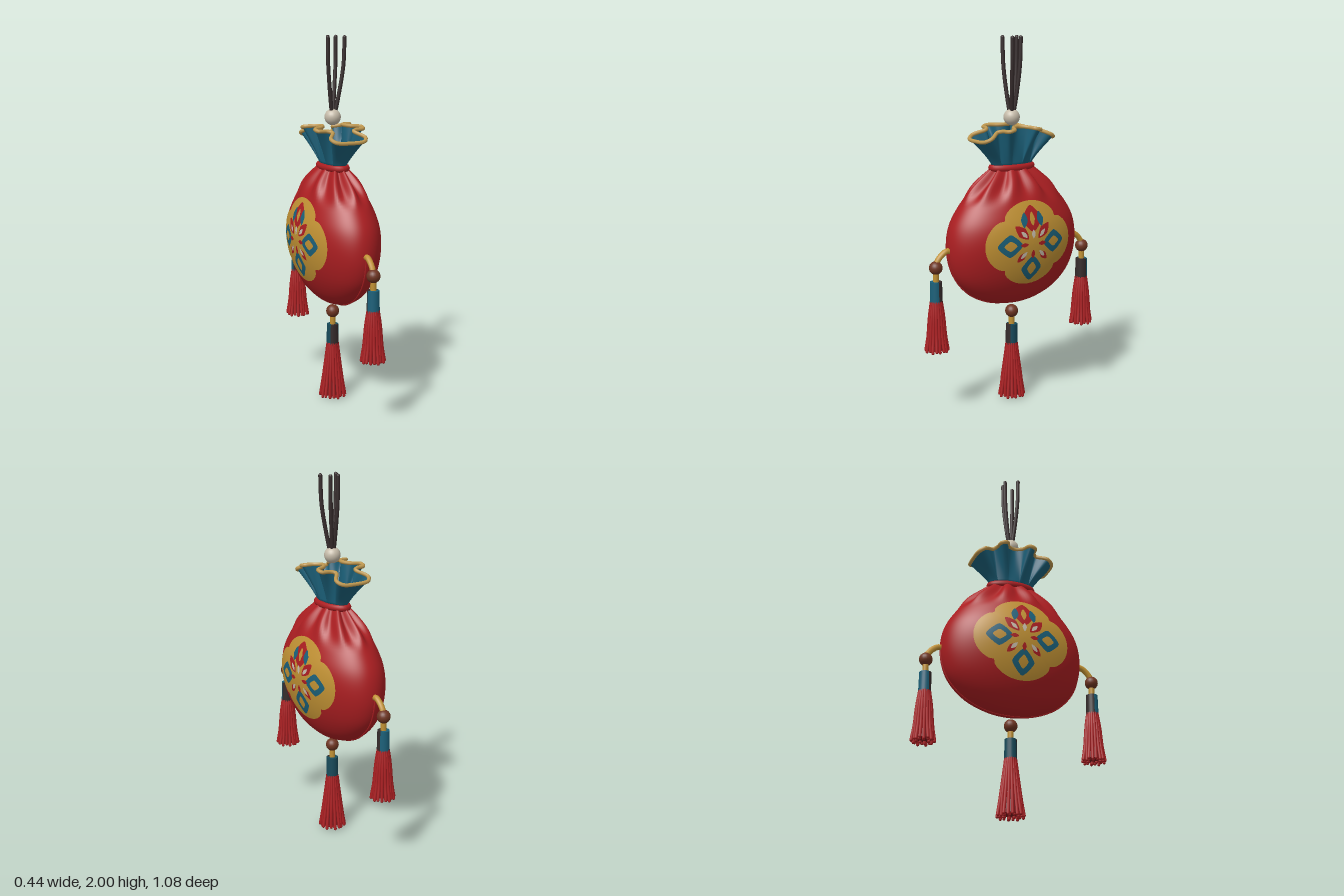
import * as THREE from 'three';

const mat = (name, color, side = THREE.FrontSide) => {
  const m = new THREE.MeshStandardMaterial({ color, side });
  m.name = name;
  return m;
};
const red = mat('red silk', 0xab1e21);
const darkRed = mat('deep red thread', 0x74181b);
const teal = mat('teal silk', 0x1b6079, THREE.DoubleSide);
const deepTeal = mat('deep teal', 0x174a5a);
const gold = mat('gold silk', 0xc29234);
const braid = mat('pale gold braid', 0xbf9850);
const brown = mat('wooden bead', 0x6e3522);
const dark = mat('dark cord', 0x352b2b);
const cream = mat('cream', 0xc6bcaa);

const V = (x, y, z) => new THREE.Vector3(x, y, z);

function add(parent, name, geometry, material) {
  const mesh = new THREE.Mesh(geometry, material);
  mesh.name = name;
  parent.add(mesh);
  return mesh;
}

function tube(parent, name, points, radius, material, closed = false, segs = 24) {
  const path = new THREE.CatmullRomCurve3(points, closed);
  return add(parent, name, new THREE.TubeGeometry(path, segs, radius, 8, closed), material);
}

// Surface closed in u, open in v; f(u, v) gives a point
function loft(nu, nv, f) {
  const pos = [], idx = [];
  for (let j = 0; j <= nv; j++) {
    for (let i = 0; i < nu; i++) pos.push(...f(i / nu, j / nv));
  }
  for (let j = 0; j < nv; j++) {
    for (let i = 0; i < nu; i++) {
      const a = j * nu + i, b = j * nu + (i + 1) % nu, c = a + nu, d = b + nu;
      idx.push(a, b, d, a, d, c);
    }
  }
  const g = new THREE.BufferGeometry();
  g.setAttribute('position', new THREE.Float32BufferAttribute(pos, 3));
  g.setIndex(idx);
  g.computeVertexNormals();
  return g;
}

// Pouch profile: half depth x, height y, half width z
const profile = new THREE.CatmullRomCurve3([
  [0, 0.55, 0], [0.043, 0.556, 0.09], [0.077, 0.577, 0.17], [0.125, 0.63, 0.27], [0.17, 0.72, 0.352],
  [0.199, 0.82, 0.388], [0.212, 0.92, 0.393], [0.206, 1.01, 0.374], [0.18, 1.1, 0.323],
  [0.145, 1.18, 0.254], [0.102, 1.25, 0.175], [0.056, 1.305, 0.112],
].map(p => V(...p)));

// Depth of the pouch wall at height y and width z
function wallX(y, z) {
  let lo = 0, hi = 1;
  for (let i = 0; i < 24; i++) {
    const m = (lo + hi) / 2;
    if (profile.getPoint(m).y < y) lo = m; else hi = m;
  }
  const p = profile.getPoint(lo);
  return p.x * Math.sqrt(Math.max(0, 1 - (z / p.z) ** 2));
}

// Thin star-shaped patch that follows the pouch wall on side s
function patch(parent, name, s, cy, cz, radius, lift, material, rings = 5) {
  add(parent, name, loft(64, rings, (u, v) => {
    const a = u * Math.PI * 2, [rz, ry] = radius(a);
    const y = cy + v * ry * Math.sin(a), z = cz + s * v * rz * Math.cos(a);
    return [s * (wallX(y, z) + lift), y, z];
  }), material);
}

// Leaf outline, pointed at both ends, turned by an angle
const leaf = (length, width, turn) => a => {
  const t = a - turn;
  const r = 1 / (Math.abs(Math.cos(t)) ** 1.4 / length + Math.abs(Math.sin(t)) ** 1.4 / width);
  return [r, r];
};

function embroidery(parent, s) {
  const g = new THREE.Group();
  g.name = s > 0 ? 'leftEmbroidery' : 'rightEmbroidery';
  parent.add(g);
  const cy = 0.918;
  patch(g, 'medallion', s, cy, 0, a => {
    const k = 0.83 + 0.17 * Math.abs(Math.cos(2 * a)) ** 0.6;
    return [0.265 * k, 0.228 * k];
  }, 0.004, gold, 16);
  const at = (r, q) => [cy + r * Math.sin(q), s * r * Math.cos(q)];
  for (let i = 0; i < 4; i++) {
    const t = i * Math.PI / 2, d = t + Math.PI / 4;
    const top = i === 1, upper = i < 2;
    patch(g, 'petal', s, ...at(0.135, t), leaf(0.07, 0.062, t), 0.006, top ? red : teal);
    patch(g, 'petalCentre', s, ...at(0.135, t), leaf(0.036, top ? 0.016 : 0.028, t), 0.0075, gold);
    patch(g, 'petalTip', s, ...at(0.055, t), leaf(0.024, 0.012, t), 0.0075, top ? cream : red);
    // Diagonal leaves, larger and red in the upper half
    patch(g, 'leaf', s, ...at(0.095, d), leaf(upper ? 0.052 : 0.036, upper ? 0.028 : 0.018, d), 0.0065, red);
    patch(g, 'leafTip', s, ...at(0.08, d), leaf(0.025, 0.011, d), 0.008, cream);
  }
  // Teal flanks of the top petal
  for (const m of [1, -1]) {
    const q = Math.PI / 2 + m * 0.36;
    patch(g, 'petalFlank', s, ...at(0.14, q), leaf(0.04, 0.02, q - m * 0.5), 0.0075, teal);
  }
}

// Bead, stem, two-tone band and skirt; the origin is the bead's centre.
// The coloured arc of the band is centred on angle turn, the rest is dark.
function tassel(parent, name, bottom, spread, colour, arc, turn) {
  const g = new THREE.Group();
  g.name = name;
  parent.add(g);
  add(g, 'bead', new THREE.SphereGeometry(0.036, 20, 14), brown);
  add(g, 'stem', new THREE.CylinderGeometry(0.016, 0.016, 0.07, 12), gold).position.y = -0.055;
  [[colour, turn - arc / 2, arc], [dark, turn + arc / 2, Math.PI * 2 - arc]].forEach(([m, start, length]) => {
    const band = new THREE.CylinderGeometry(0.032, 0.034, 0.115, 12, 1, false, start, length);
    add(g, 'band', band, m).position.y = -0.132;
  });
  const top = -0.18, h = top - bottom;
  add(g, 'core', new THREE.CylinderGeometry(0.026, spread * 0.78, h * 0.96, 16), darkRed)
    .position.y = top - h * 0.48;
  [[18, 1], [9, 0.6]].forEach(([n, k]) => {
    for (let i = 0; i < n; i++) {
      const a = i / n * Math.PI * 2, wob = 1 - 0.12 * (i % 3 === 1);
      const point = (r, y) => V(Math.sin(a) * r * k, y, Math.cos(a) * r * k);
      const end = point(spread * wob, bottom + (i % 2) * 0.006);
      tube(g, 'thread', [point(0.026, top), point(0.038, top - h * 0.3),
        point(spread * 0.79, top - h * 0.7), end], 0.0085, red, false, 8);
      add(g, 'threadEnd', new THREE.SphereGeometry(0.0085, 8, 6), red).position.copy(end);
    }
  });
  return g;
}

export function createModel() {
  const model = new THREE.Group();
  model.name = 'drawstringPouch';

  // Pouch body, gathered into folds towards the neck
  add(model, 'pouch', loft(120, 60, (u, v) => {
    const t = u * Math.PI * 2, p = profile.getPoint(v);
    const fold = 1 + 0.14 * THREE.MathUtils.smoothstep(p.y, 1.11, 1.25) * Math.cos(10 * t);
    return [p.x * Math.sin(t) * fold, p.y, p.z * Math.cos(t) * fold];
  }), red);

  // Slim piped seam along the lower edge
  const edge = profile.getPoints(24).filter(p => p.y < 0.89).map(p => V(0, p.y, p.z));
  const mirrored = edge.slice(1).reverse().map(p => V(0, p.y, -p.z));
  tube(model, 'seam', [...mirrored, ...edge], 0.005, red, false, 90);

  embroidery(model, 1);
  embroidery(model, -1);

  // Neck rope
  const ring = [];
  for (let i = 0; i < 24; i++) {
    const t = i / 24 * Math.PI * 2;
    ring.push(V(0.056 * Math.sin(t), 1.305, 0.122 * Math.cos(t)));
  }
  tube(model, 'neckRope', ring, 0.018, red, true, 64);

  // Ruffled collar with a closed floor, lofted from the neck to a wavy rim
  const quarter = [[0, 0.222], [0.08, 0.214], [0.1, 0.185], [0.062, 0.125], [0.085, 0.107],
    [0.132, 0.098], [0.136, 0.068], [0.085, 0.042], [0.062, 0]];
  const half = [...quarter, ...quarter.slice(0, -1).reverse().map(([x, z]) => [x, -z])];
  const rimPlan = [...half, ...half.slice(1, -1).reverse().map(([x, z]) => [-x, z])];
  const rimPoints = rimPlan.map(([x, z]) => V(x, 1.525 - 0.07 * (z / 0.222) ** 2, z));
  const rim = new THREE.CatmullRomCurve3(rimPoints, true);
  add(model, 'collar', loft(160, 14, (u, v) => {
    const p = rim.getPoint(u), t = Math.atan2(p.x * 1.8, p.z);
    if (v === 0) return [0, 1.338, 0];
    const w = (v * 14 - 1) / 13, k = w ** 1.15;
    return [THREE.MathUtils.lerp(0.056 * Math.sin(t), p.x, k),
      THREE.MathUtils.lerp(1.318, p.y, w),
      THREE.MathUtils.lerp(0.121 * Math.cos(t), p.z, k)];
  }), teal);
  tube(model, 'collarTrim', rimPoints, 0.0105, braid, true, 200);

  // Top bead and hanging cords
  add(model, 'topBead', new THREE.SphereGeometry(0.044, 24, 16), cream).position.y = 1.57;
  [[-0.043, 0.03], [-0.01, -0.038], [0.035, -0.035], [0.055, 0.03]].forEach(([x, z]) => {
    tube(model, 'cord', [V(x * 0.2, 1.59, z * 0.2), V(x * 0.45, 1.67, z * 0.5), V(x * 0.9, 1.84, z * 0.9),
      V(x, 1.99, z)], 0.011, dark);
    add(model, 'cordEnd', new THREE.SphereGeometry(0.011, 8, 6), dark).position.set(x, 1.989, z);
  });

  // Side tassels on sloping gold loops, and one below
  for (const s of [1, -1]) {
    const t = tassel(model, s > 0 ? 'frontTassel' : 'backTassel', -0.452, 0.06, teal, Math.PI, s > 0 ? 0 : 0.4);
    t.position.set(0, 0.806, s * 0.472);
    t.rotation.y = s > 0 ? 0 : Math.PI;
    tube(t, 'loop', [V(0, 0.07, -0.1), V(0, 0.082, -0.07), V(0, 0.063, -0.035), V(0, 0.03, -0.008),
      V(0, 0, 0)], 0.016, gold);
  }
  const low = tassel(model, 'bottomTassel', -0.487, 0.069, deepTeal, Math.PI * 1.5, Math.PI);
  low.position.y = 0.495;

  return model;
}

#####

● **WHAT YOU HAVE TO DO**: Each line from the first line of the data above through the one containing "const profile = new" must be set down exactly; the pictures must not be.

● **EXERCISE OUTPUT**:
import * as THREE from 'three';

const mat = (name, color, side = THREE.FrontSide) => {
  const m = new THREE.MeshStandardMaterial({ color, side });
  m.name = name;
  return m;
};
const red = mat('red silk', 0xab1e21);
const darkRed = mat('deep red thread', 0x74181b);
const teal = mat('teal silk', 0x1b6079, THREE.DoubleSide);
const deepTeal = mat('deep teal', 0x174a5a);
const gold = mat('gold silk', 0xc29234);
const braid = mat('pale gold braid', 0xbf9850);
const brown = mat('wooden bead', 0x6e3522);
const dark = mat('dark cord', 0x352b2b);
const cream = mat('cream', 0xc6bcaa);

const V = (x, y, z) => new THREE.Vector3(x, y, z);

function add(parent, name, geometry, material) {
  const mesh = new THREE.Mesh(geometry, material);
  mesh.name = name;
  parent.add(mesh);
  return mesh;
}

function tube(parent, name, points, radius, material, closed = false, segs = 24) {
  const path = new THREE.CatmullRomCurve3(points, closed);
  return add(parent, name, new THREE.TubeGeometry(path, segs, radius, 8, closed), material);
}

// Surface closed in u, open in v; f(u, v) gives a point
function loft(nu, nv, f) {
  const pos = [], idx = [];
  for (let j = 0; j <= nv; j++) {
    for (let i = 0; i < nu; i++) pos.push(...f(i / nu, j / nv));
  }
  for (let j = 0; j < nv; j++) {
    for (let i = 0; i < nu; i++) {
      const a = j * nu + i, b = j * nu + (i + 1) % nu, c = a + nu, d = b + nu;
      idx.push(a, b, d, a, d, c);
    }
  }
  const g = new THREE.BufferGeometry();
  g.setAttribute('position', new THREE.Float32BufferAttribute(pos, 3));
  g.setIndex(idx);
  g.computeVertexNormals();
  return g;
}

// Pouch profile: half depth x, height y, half width z
const profile = new THREE.CatmullRomCurve3([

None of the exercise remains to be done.